As someone who has broken a lot of these resolutions, I understand such sentiments. But to be honest, I keep making them anyway because it makes me feel good and responsible. It's the new year, and I have plans! I have a lot of ideas and things to do! Then I wake up and it's mid-year, and I haven't started anything. I definitely did not like the feeling.
When the pandemic hit two years ago, losing confidence and inspiration was understandable. That was my legit "excuse" for not getting things done. But when the second year rolled by, I knew I couldn't be making that excuse again. I needed to find a way to adapt to the situation, no matter how disconcerting it is.
Here are some tips that might help—some of these worked for me somehow. Good luck!
Revisit Your Old Resolutions

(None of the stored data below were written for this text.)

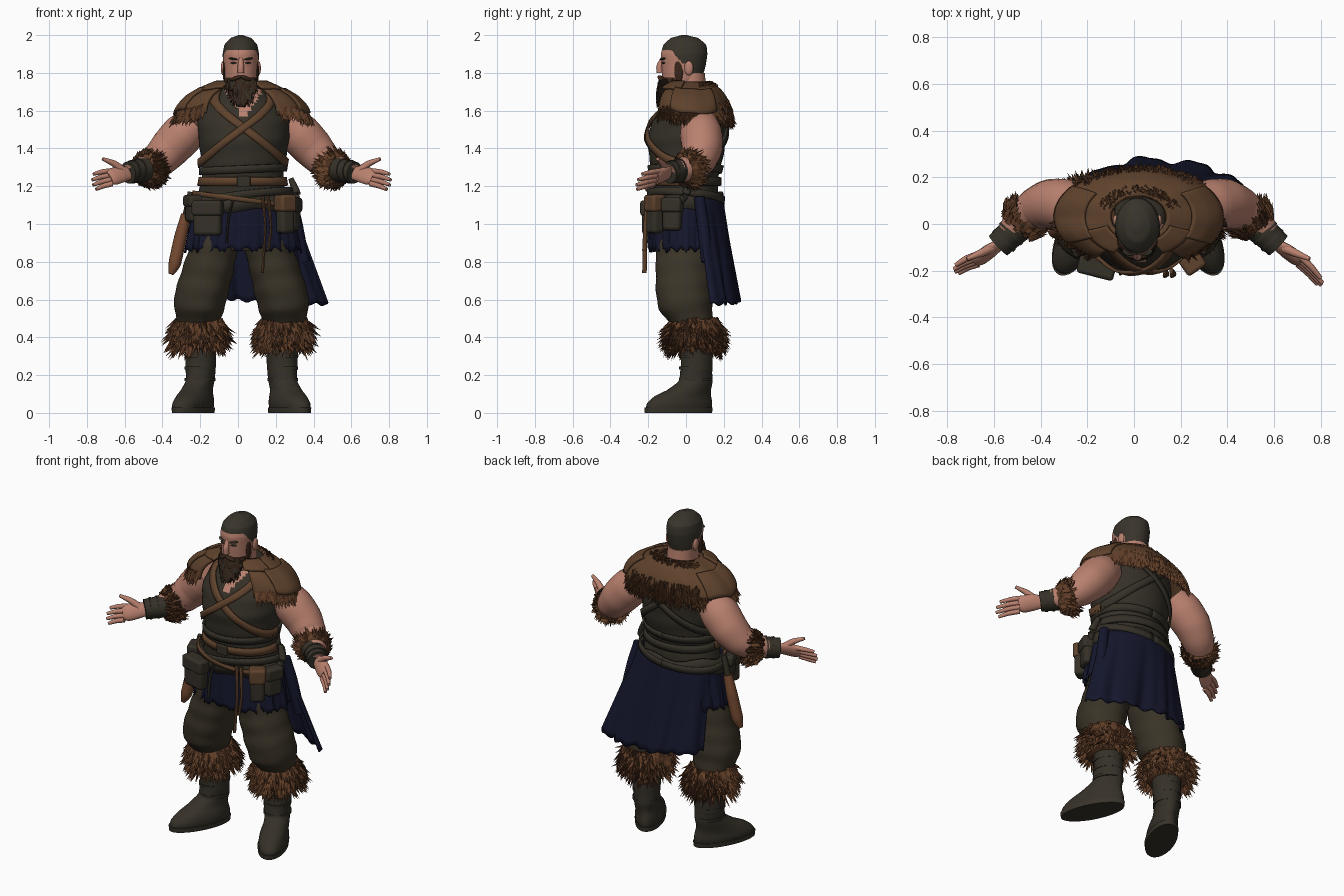
import bpy, bmesh, math, random
from math import sin, cos, pi, radians
from mathutils import Vector

random.seed(4)
R = random.uniform
if "Cube" in bpy.data.objects:
    bpy.data.objects.remove(bpy.data.objects["Cube"])


def material(name, code):
    lin = [(int(code[i:i + 2], 16) / 255) ** 2.2 for i in (0, 2, 4)]
    m = bpy.data.materials.new(name)
    m.use_nodes = True
    m.diffuse_color = (*lin, 1)
    m.node_tree.nodes["Principled BSDF"].inputs["Base Color"].default_value = (*lin, 1)
    return m


skin = material("skin", "B8806E")
hair = material("hair", "3B372F")
beard_dark = material("beard brown", "3B2A20")
leather = material("brown leather", "5F4430")
tan = material("tan leather", "744B34")
fur_light = material("fur brown", "62412C")
fur_dark = material("fur dark brown", "483021")
dark = material("dark leather", "38342C")
trouser = material("trouser olive", "3C362B")
navy = material("navy cloth", "1B1D30")
AXIS = 0.018  # the figure stands slightly off the middle


def finish(name, bm, mats, paint=None, angle=50):
    bmesh.ops.recalc_face_normals(bm, faces=bm.faces)
    me = bpy.data.meshes.new(name)
    bm.to_mesh(me)
    bm.free()
    for m in mats:
        me.materials.append(m)
    for p in me.polygons:
        p.use_smooth = True
        if paint:
            p.material_index = paint(p.center)
    me.set_sharp_from_angle(angle=radians(angle))
    ob = bpy.data.objects.new(name, me)
    bpy.context.collection.objects.link(ob)
    return ob


def curve(table, t):
    """Smooth interpolation of table rows, keyed by their first value."""
    i = 0
    while i < len(table) - 2 and t > table[i + 1][0]:
        i += 1
    a, b = table[i], table[i + 1]
    p, q = table[max(i - 1, 0)], table[min(i + 2, len(table) - 1)]
    f = (t - a[0]) / (b[0] - a[0])
    return [b1 * f + a1 * (1 - f) + f * (1 - f) * ((1 - f) * (2 * a1 - p1 - b1) + f * (2 * b1 - a1 - q1)) / 4
            for p1, a1, b1, q1 in zip(p[1:], a[1:], b[1:], q[1:])]


def rings_mesh(name, rings, mats, paint=None):
    bm = bmesh.new()
    vs = [[bm.verts.new(p) for p in ring] for ring in rings]
    n = len(vs[0])
    for a, b in zip(vs, vs[1:]):
        for k in range(n):
            bm.faces.new((a[k], a[(k + 1) % n], b[(k + 1) % n], b[k]))
    bm.faces.new(vs[0])
    bm.faces.new(vs[-1])
    return finish(name, bm, mats, paint)


def loft(name, table, mats, side=1, axis=0.0, rot=0, wrinkle=0, n=40, m=30, paint=None):
    """Stack of level ellipses; rows are z, cx, cy, rx, ry."""
    rings = []
    for j in range(m + 1):
        z = table[0][0] + (table[-1][0] - table[0][0]) * j / m
        cx, cy, rx, ry = curve(table, z)
        ring = []
        for k in range(n):
            a = 2 * pi * k / n
            w = 1 + wrinkle * sin(2 * a + z * 33) * sin(3 * a - z * 24)
            x, y = rx * w * sin(a), -ry * w * cos(a)
            ring.append((side * (cx + x * cos(rot) - y * sin(rot)) + axis, cy + x * sin(rot) + y * cos(rot), z))
        rings.append(ring)
    return rings_mesh(name, rings, mats, paint)


def tube(name, pts, radii, mat, flat=1.0, n=16, up=(0, 0.1, 1)):
    """Round or flattened tube along a path."""
    pts = [Vector(p) for p in pts]
    table = [(i, *p, r) for i, (p, r) in enumerate(zip(pts, radii))]
    m = 5 * (len(pts) - 1)
    path = [curve(table, i / 5) for i in range(m + 1)]
    rings = []
    for i, row in enumerate(path):
        t = (Vector(path[min(i + 1, m)][:3]) - Vector(path[max(i - 1, 0)][:3])).normalized()
        s = t.cross(Vector(up) if abs(t.z) < 0.9 else Vector((0, 1, 0))).normalized()
        u = s.cross(t)
        rings.append([Vector(row[:3]) + row[3] * (s * flat * cos(2 * pi * k / n) + u * sin(2 * pi * k / n))
                      for k in range(n)])
    return rings_mesh(name, rings, [mat])


def sheet(name, func, nu, nv, mat, thick=0.012):
    """Cloth or strap from a function of u and v."""
    bm = bmesh.new()
    g = [[bm.verts.new(func(i / nu, j / nv)) for j in range(nv + 1)] for i in range(nu + 1)]
    for i in range(nu):
        for j in range(nv):
            bm.faces.new((g[i][j], g[i + 1][j], g[i + 1][j + 1], g[i][j + 1]))
    ob = finish(name, bm, [mat])
    sol = ob.modifiers.new("thickness", "SOLIDIFY")
    sol.thickness, sol.offset = thick, 0
    return ob


def fur(name, samples, size, mats=(fur_light, fur_dark), width=0.012):
    """Pointed tufts from pairs of root and direction."""
    bm = bmesh.new()
    for p, d in samples:
        p, d = Vector(p), Vector(d).normalized()
        s = d.orthogonal().normalized()
        u = d.cross(s)
        tip = bm.verts.new(p + d * size * R(0.6, 1.3))
        base = [bm.verts.new(p - d * 0.01 + width * (s * cos(a) + u * sin(a))) for a in (0, 2.1, 4.2)]
        tone = R(0, 1) < 0.3
        for k in range(3):
            bm.faces.new((base[k], base[(k + 1) % 3], tip)).material_index = tone
    return finish(name, bm, mats, angle=20)


def fur_cuff(name, c, t, r, half, size, count):
    c, t = Vector(c), Vector(t).normalized()
    s = t.orthogonal().normalized()
    u = t.cross(s)
    tube(name + "_core", [c + t * half * k for k in (-1, -0.5, 0.5, 1)], [r * 0.8, r, r, r * 0.75], fur_light, n=20)
    samples = []
    for _ in range(count):
        a, h = R(0, 2 * pi), R(-1, 1)
        d = s * cos(a) + u * sin(a)
        samples.append((c + t * half * h + d * r * (1 - 0.2 * h * h), d + t * R(0.5, 2.4) + u * R(-0.5, 0.5)))
    fur(name + "_tufts", samples, size)


def box(name, loc, size, mat, rot=(0, 0, 0), bevel=0.02):
    bm = bmesh.new()
    bmesh.ops.create_cube(bm, size=1)
    bmesh.ops.scale(bm, vec=size, verts=bm.verts)
    ob = finish(name, bm, [mat])
    ob.location, ob.rotation_euler = loc, rot
    b = ob.modifiers.new("round", "BEVEL")
    b.width, b.segments = bevel, 3


def ball(name, loc, scale, mat, rot=(0, 0, 0)):
    bm = bmesh.new()
    bmesh.ops.create_uvsphere(bm, u_segments=16, v_segments=10, radius=1)
    bmesh.ops.scale(bm, vec=scale, verts=bm.verts)
    ob = finish(name, bm, [mat])
    ob.location, ob.rotation_euler = loc, rot


# Torso with an open neckline
BODY = [(1.0, .025, 0, .25, .165), (1.15, .025, 0, .235, .17), (1.25, .025, -.005, .215, .175),
        (1.35, .03, 0, .225, .195), (1.45, .03, 0, .24, .207), (1.55, .03, .015, .245, .19),
        (1.64, .025, .04, .2, .15), (1.73, .02, .05, .09, .09)]
loft("torso_vest", BODY, [dark, skin], wrinkle=0.015, n=64, m=50,
     paint=lambda c: int(c.y < 0 and c.z > 1.55 + abs(c.x - 0.03) * 1.6))


def surf(z, a, off=0.0):
    cx, cy, rx, ry = curve(BODY, z)
    return Vector((cx + (rx + off) * sin(a), cy - (ry + off) * cos(a), z))


def deg(u, lo, hi):
    return radians(lo + (hi - lo) * u)


def band(name, zf, w, mat, off=0.01, lo=-180, hi=180):
    def point(u, v):
        a = deg(u, lo, hi)
        return surf(zf(a) + w * (v - 0.5), a, off)
    sheet(name, point, 48, 2, mat)


# Straps are brown in front and dark behind
for part, mat, lo, hi in (("front", leather, -95, 95), ("back", dark, 95, 265)):
    band(part + "_strap_a", lambda a: 1.51 - 0.19 * sin(a), 0.05, mat, 0.01, lo, hi)
    band(part + "_strap_b", lambda a: 1.51 + 0.19 * sin(a), 0.045, mat, 0.015, lo, hi)
    band(part + "_main_belt", lambda a: 1.225, 0.045, mat, 0.012, lo, hi)
band("waist_sash", lambda a: 1.29 + 0.01 * sin(a), 0.04, dark)
band("vest_hem", lambda a: 1.115 + 0.012 * sin(5 * a), 0.09, dark, 0.022)
band("slung_belt", lambda a: 1.14 + 0.035 * sin(a + 0.5), 0.04, dark, 0.03)
band("thin_belt", lambda a: 1.13 - 0.035 * sin(a), 0.025, leather, 0.034, -80, 80)
box("belt_buckle", (0.03, -0.2, 1.225), (0.07, 0.02, 0.06), dark, bevel=0.006)

# Shoulder mantle and pads
MANTLE = [(0, .12, .09, 1.745), (.35, .205, .145, 1.705), (.65, .285, .18, 1.655), (.85, .335, .195, 1.60), (1, .355, .2, 1.54)]


def mantle(a, v, off=0.0):
    rx, ry, z = curve(MANTLE, v)
    z += v * (0.05 * max(0, cos(a)) + 0.01 * max(0, -cos(a))) + 0.006 * sin(9 * a) * v
    return Vector((0.02 + (rx + off) * sin(a), 0.03 - (ry + off) * cos(a), z + off))


sheet("mantle", lambda u, v: mantle(deg(u, 32, 328), v), 72, 14, leather, 0.02)
for s, word in ((1, "left"), (-1, "right")):
    sheet(word + "_shoulder_pad", lambda u, v: mantle(s * deg(u, 58, 128), 0.4 + 0.52 * v, 0.012), 20, 10, leather, 0.015)
    sheet(word + "_collar_flap", lambda u, v: mantle(s * deg(u, 25, 70), 0.05 + 0.4 * v, 0.012), 12, 6, leather)
edge = [(deg(R(0, 1), 34, 326), R(0.9, 1)) for _ in range(800)]
edge += [(deg(R(0, 1), 135, 225), R(0.72, 1)) for _ in range(220)]
edge += [(deg(R(0, 1), 110, 250), R(0.05, 0.25)) for _ in range(160)]
fur("mantle_fur", [(mantle(a, v, 0.004), (sin(a) + R(-.4, .4), -cos(a) + R(-.4, .4), -R(1.5, 3))) for a, v in edge], 0.05)

# Neck, head, face
loft("neck", [(1.58, .02, .03, .1, .09), (1.68, .018, .025, .085, .085), (1.8, .015, .02, .08, .08)], [skin], m=8)


def head_paint(c):
    temple = c.y > -0.09 and c.z > 1.85 - 1.2 * (c.y + 0.02)
    return int(c.z > 1.92 or (temple and c.z > 1.85) or (c.y > 0.035 and c.z > 1.75))


HEAD = [(1.68, .015, -.03, .05, .06), (1.72, .015, -.03, .078, .09), (1.77, .015, -.02, .088, .105),
        (1.84, .015, -.013, .093, .117), (1.90, .015, -.01, .096, .123), (1.95, .015, -.006, .086, .112),
        (1.985, .015, -.008, .054, .072), (2.0, .015, -.01, .012, .015)]
loft("head", HEAD, [skin, hair], n=96, m=90, paint=head_paint)
BEARD = [(1.62, .02, -.125, .018, .018), (1.66, .02, -.11, .048, .042), (1.71, .018, -.085, .072, .068),
         (1.75, .015, -.06, .086, .084), (1.775, .015, -.05, .08, .084)]
loft("beard", BEARD, [beard_dark], wrinkle=0.05, m=20)
whiskers = []
for _ in range(260):
    z, a = R(1.64, 1.76), R(-1.7, 1.7)
    bx, by, rx, ry = curve(BEARD, z)
    whiskers.append(((bx + rx * sin(a), by - ry * cos(a), z), (0.3 * sin(a), -0.2 * cos(a), -1)))
fur("beard_tufts", whiskers, 0.028, (beard_dark, hair), 0.007)
tube("nose", [(.015, -.122, 1.88), (.015, -.14, 1.835), (.015, -.138, 1.8)], [.011, .017, .018], skin)
for s, word in ((1, "left"), (-1, "right")):
    ball(word + "_ear", (0.015 + s * 0.094, 0.015, 1.825), (0.012, 0.024, 0.038), skin)
    ball(word + "_eye", (0.015 + s * 0.038, -0.12, 1.853), (0.018, 0.008, 0.005), hair, (0, 0, s * 0.3))
    ball(word + "_brow", (0.015 + s * 0.04, -0.122, 1.874), (0.026, 0.014, 0.006), hair, (0, s * -0.15, s * 0.35))
    ball(word + "_moustache", (0.015 + s * 0.025, -0.133, 1.772), (0.034, 0.016, 0.011), beard_dark, (0, s * 0.35, s * 0.3))
    ball(word + "_sideburn", (0.015 + s * 0.087, -0.038, 1.81), (0.009, 0.024, 0.06), beard_dark)

# Limbs, built once for each side
for s, word in ((1, "left"), (-1, "right")):
    def at(x, y, z):
        return (s * x + AXIS, y, z)

    tube(word + "_arm", [at(.24, .07, 1.54), at(.31, .08, 1.475), at(.375, .085, 1.405), at(.435, .065, 1.34),
                         at(.5, .015, 1.295), at(.56, -.05, 1.28), at(.6, -.09, 1.27)],
         [.095, .112, .108, .094, .075, .055, .045], skin, n=24)
    fur_cuff(word + "_elbow_cuff", at(.488, .02, 1.292), (-s * 0.6, 0.7, 0.1), 0.096, 0.045, 0.034, 380)
    tube(word + "_bracer", [at(.5, .0, 1.29), at(.55, -.045, 1.28), at(.6, -.092, 1.272)], [.068, .062, .058], dark, n=20)
    for k in range(2):
        p = Vector(at(.545 + .03 * k, -.04 - .03 * k, 1.282 - .005 * k))
        q = Vector((s * 0.005, -0.005, 0))
        tube(word + "_bracer_strap", [p - q, p + q], [.066 - .003 * k] * 2, dark, n=20)
    tube(word + "_palm", [at(.59, -.085, 1.27), at(.635, -.115, 1.265), at(.68, -.148, 1.25), at(.70, -.162, 1.243)],
         [.036, .048, .048, .036], skin, 0.5, up=(0, 0.6, 1))
    for k, reach in enumerate((.93, 1, .96, .8)):
        h = 0.034 - 0.023 * k
        a = Vector(at(.685, -.15 + h * 0.6, 1.248 + h))
        tip = Vector(at(.79, -.23 - s * .03 + h * 0.6, 1.22 + h * 1.25))
        mid = a.lerp(tip, reach * 0.55) + Vector((0, 0.006, 0.004))
        tube(word + "_finger", [a, mid, a.lerp(tip, reach)], [.015, .0135, .009], skin, n=10)
    tube(word + "_thumb", [at(.63, -.105, 1.285), at(.675, -.125, 1.32), at(.735, -.15, 1.345)], [.022, .017, .009], skin, n=10)

    loft(word + "_trouser_leg", [(.4, .222, .045, .09, .09), (.48, .23, .025, .11, .115), (.54, .225, .0, .13, .14),
                                 (.62, .215, -.01, .142, .15), (.74, .182, -.012, .138, .15), (.86, .148, -.01, .13, .15),
                                 (1.0, .125, -.005, .12, .15)],
         [trouser], s, AXIS, wrinkle=0.03, m=50)
    fur_cuff(word + "_knee_cuff", at(.225, .045, .415), (0, 0, -1), 0.145, 0.08, 0.06, 560)
    loft(word + "_boot", [(.02, .255, -.04, .08, .19), (.05, .255, -.038, .083, .188), (.085, .248, -.02, .078, .165),
                          (.12, .236, .015, .072, .125), (.17, .22, .05, .072, .092), (.25, .215, .055, .08, .085),
                          (.42, .22, .05, .085, .085)],
         [dark], s, AXIS, rot=0.45, wrinkle=0.025, m=36)
    loft(word + "_sole", [(0, .255, -.04, .083, .194), (.028, .255, -.04, .086, .197)], [hair], s, AXIS, rot=0.45, m=1)
    for z in (.17, .23, .29):
        loft(word + "_boot_strap", [(z, .219, .052, .08, .09), (z + .016, .219, .052, .08, .09)],
             [dark], s, AXIS, rot=0.45, m=1)
loft("hips", [(.86, .02, -.005, .14, .12), (.92, .02, 0, .22, .15), (1.05, .025, 0, .245, .165)], [trouser], m=8)


# Ragged skirt and long back cloth
def skirt(u, v):
    a = deg(u, -150, 150)
    fold = 0.008 * v * sin(13 * a) + 0.005 * v * sin(29 * a)
    low = Vector((0.022 + 0.3 * sin(a), -0.19 * cos(a), 0.865 + 0.012 * sin(23 * a) + 0.008 * sin(67 * a)))
    return surf(1.14, a, 0.014).lerp(low, v) + Vector((sin(a), -cos(a), 0)) * fold


HEM = [(0, .47, .13), (.12, .42, .2), (.35, .26, .255), (.6, .05, .275), (.82, -.13, .24), (1, -.23, .15)]


def back_cloth(u, v):
    a = deg(u, 105, 250)
    x, y = curve(HEM, u)
    fold = 0.012 * v * sin(23 * u) + 0.005 * v * sin(51 * u)
    low = Vector((x, y, 0.575 + 0.05 * u * u + 0.008 * sin(60 * u)))
    return surf(1.14, a, 0.02).lerp(low, v) + Vector((sin(a), -cos(a), 0)) * fold


sheet("skirt", skirt, 120, 10, navy)
sheet("back_cloth", back_cloth, 90, 16, navy)
tube("cloth_roll", [(.28, .07, 1.14), (.31, .09, 1.0), (.35, .11, .8)], [.028, .032, .03], navy)

# Pouches, hanging straps and sheath
for name, x, y, z, w, h, lid, turn in (("large_pouch", -.16, -.185, 1.03, .15, .18, dark, -.25),
                                       ("small_pouch", .25, -.165, 1.05, .085, .2, leather, .6),
                                       ("side_pouch", .285, -.07, 1.05, .1, .17, dark, 1.2),
                                       ("hip_pouch", -.235, -.08, 1.08, .1, .14, dark, -1.2)):
    box(name, (x, y, z), (w, 0.07, h), dark, (0, 0, turn))
    box(name + "_flap", (x, y, z + h * 0.3), (w + 0.012, 0.085, h * 0.45), lid, (0, 0, turn), 0.015)
for x, low in ((.13, .74), (.16, .86)):
    tube("hanging_strap", [(x, -.2, 1.15), (x + .015, -.215, .98), (x, -.22, low)], [.014, .011, .012], leather, 0.6, 8)
tube("belt_tie", [(-.02, -.19, 1.15), (-.05, -.205, 1.03), (-.06, -.21, .9)], [.012, .012, .012], dark, 0.5, 8)
tube("sheath", [(-.275, -.02, 1.05), (-.305, -.02, .93), (-.335, -.03, .79), (-.355, -.035, .735)],
     [.026, .033, .033, .014], tan)
tube("knife_grip", [(-.275, -.02, 1.05), (-.25, -.015, 1.17)], [.018, .016], dark)
tube("side_horn", [(.28, .02, 1.24), (.31, .0, 1.16), (.29, -.04, 1.1)], [.014, .022, .014], dark)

Do you still remember your previous resolutions or goals? Or maybe you've kept your to-do lists from the past few years? Dig them out and review them. Evaluate what you wrote—if there is a recurring idea among your lists, then it probably means that: a) you REALLY want to do it, or b) maybe you need to update that goal. Have you been writing, "Make a photo zine" all these years? You can either focus on that and forget about making new ones or modify the idea according to your current moods and preferences.
Announce Your Plans
Someone once told me that announcing your plans usually jinxes the plan. But think of it this way—telling your partner, a close friend, or a family member about a particular plan holds you accountable for your words and future actions. Just don't get annoyed if someone checks you up on it!
Do a Regular Check
Making a list of resolutions doesn't mean you have to accomplish everything all at once. But it will help to check the list regularly to see if there are things that you still want to pursue, ideas that you feel like modifying or dropping altogether. It's okay to change your mind. Alter them as you wish, but remember that execution should follow.
Be Open To Collaborations
If you're the type of person who, for some reason, is unable to jumpstart anything, then maybe a collaboration will work for you! Some people perform better when someone is in charge. Consider making plans with a person you trust to take the lead, like a friend who shares similar goals as yours. You can work together on finally making that photo book happen—one of you can be the editor or curator or it can be a joint project. It will be very fulfilling—you get to finish a goal and help someone accomplish theirs, too.
Any tips that you'd like to share? Comment them below!